_What this task involves_
Find the lines of the data below that include "import". Report their number only.

_Data to process_
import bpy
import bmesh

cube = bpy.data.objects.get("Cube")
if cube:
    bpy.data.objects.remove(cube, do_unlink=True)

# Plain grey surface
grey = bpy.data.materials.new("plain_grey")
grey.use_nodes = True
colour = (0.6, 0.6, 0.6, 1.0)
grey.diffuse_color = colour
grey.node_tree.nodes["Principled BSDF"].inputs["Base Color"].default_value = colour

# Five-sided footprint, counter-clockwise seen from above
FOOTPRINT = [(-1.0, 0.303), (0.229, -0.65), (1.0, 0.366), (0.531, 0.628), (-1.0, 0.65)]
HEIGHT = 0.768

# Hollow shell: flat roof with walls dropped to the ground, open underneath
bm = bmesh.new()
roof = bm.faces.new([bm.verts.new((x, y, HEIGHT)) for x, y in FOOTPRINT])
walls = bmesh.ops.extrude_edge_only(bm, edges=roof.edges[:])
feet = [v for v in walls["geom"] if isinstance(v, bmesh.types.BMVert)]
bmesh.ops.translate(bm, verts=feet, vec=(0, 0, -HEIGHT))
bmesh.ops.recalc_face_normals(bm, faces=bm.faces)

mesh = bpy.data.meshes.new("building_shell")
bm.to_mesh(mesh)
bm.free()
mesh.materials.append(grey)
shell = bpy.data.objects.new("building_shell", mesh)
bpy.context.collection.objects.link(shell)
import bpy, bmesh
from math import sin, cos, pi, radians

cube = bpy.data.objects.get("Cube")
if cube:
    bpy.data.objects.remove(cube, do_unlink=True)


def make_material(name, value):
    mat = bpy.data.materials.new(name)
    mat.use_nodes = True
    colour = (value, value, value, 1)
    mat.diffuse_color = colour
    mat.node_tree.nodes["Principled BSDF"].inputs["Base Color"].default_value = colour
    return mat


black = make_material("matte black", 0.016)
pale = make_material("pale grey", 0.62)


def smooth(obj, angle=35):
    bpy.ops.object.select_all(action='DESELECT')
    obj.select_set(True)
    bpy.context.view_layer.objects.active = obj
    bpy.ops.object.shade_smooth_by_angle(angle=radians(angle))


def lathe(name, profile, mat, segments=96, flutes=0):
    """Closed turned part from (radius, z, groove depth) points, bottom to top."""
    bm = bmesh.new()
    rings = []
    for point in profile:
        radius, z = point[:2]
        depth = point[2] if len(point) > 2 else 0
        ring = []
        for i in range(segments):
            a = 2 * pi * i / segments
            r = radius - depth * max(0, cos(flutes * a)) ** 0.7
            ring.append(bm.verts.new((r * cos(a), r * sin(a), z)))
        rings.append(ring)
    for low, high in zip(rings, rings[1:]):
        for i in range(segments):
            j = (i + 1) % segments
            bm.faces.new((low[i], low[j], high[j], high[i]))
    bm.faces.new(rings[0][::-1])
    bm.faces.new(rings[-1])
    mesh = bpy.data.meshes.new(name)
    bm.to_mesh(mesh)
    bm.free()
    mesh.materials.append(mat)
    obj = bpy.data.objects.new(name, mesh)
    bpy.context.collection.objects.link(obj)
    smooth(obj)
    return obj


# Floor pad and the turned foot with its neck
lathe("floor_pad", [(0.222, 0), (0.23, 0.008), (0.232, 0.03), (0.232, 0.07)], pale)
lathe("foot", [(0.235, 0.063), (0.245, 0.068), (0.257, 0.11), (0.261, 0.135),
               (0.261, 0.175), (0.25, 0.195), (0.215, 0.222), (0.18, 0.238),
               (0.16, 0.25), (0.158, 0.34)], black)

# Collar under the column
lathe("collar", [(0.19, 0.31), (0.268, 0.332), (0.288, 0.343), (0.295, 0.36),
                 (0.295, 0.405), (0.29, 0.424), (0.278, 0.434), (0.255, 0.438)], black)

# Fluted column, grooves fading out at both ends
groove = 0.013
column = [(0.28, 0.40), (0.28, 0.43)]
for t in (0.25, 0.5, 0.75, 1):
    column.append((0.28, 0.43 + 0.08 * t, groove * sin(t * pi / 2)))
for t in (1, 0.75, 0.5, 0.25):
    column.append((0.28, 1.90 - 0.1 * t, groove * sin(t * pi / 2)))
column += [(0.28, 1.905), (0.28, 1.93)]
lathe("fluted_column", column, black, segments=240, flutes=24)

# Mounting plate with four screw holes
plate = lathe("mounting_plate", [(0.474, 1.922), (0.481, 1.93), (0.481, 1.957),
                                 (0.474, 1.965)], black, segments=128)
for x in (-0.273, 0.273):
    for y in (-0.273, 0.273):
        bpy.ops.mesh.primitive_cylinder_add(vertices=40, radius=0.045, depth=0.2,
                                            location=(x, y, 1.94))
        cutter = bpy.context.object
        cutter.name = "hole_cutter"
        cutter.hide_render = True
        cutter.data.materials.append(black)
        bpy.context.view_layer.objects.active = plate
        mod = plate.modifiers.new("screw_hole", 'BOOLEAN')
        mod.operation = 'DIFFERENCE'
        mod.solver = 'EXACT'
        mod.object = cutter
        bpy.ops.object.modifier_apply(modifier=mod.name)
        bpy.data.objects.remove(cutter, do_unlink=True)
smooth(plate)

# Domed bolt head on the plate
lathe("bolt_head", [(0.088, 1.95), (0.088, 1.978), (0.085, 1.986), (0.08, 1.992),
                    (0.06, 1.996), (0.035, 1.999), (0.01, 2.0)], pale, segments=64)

_Output of the task_
4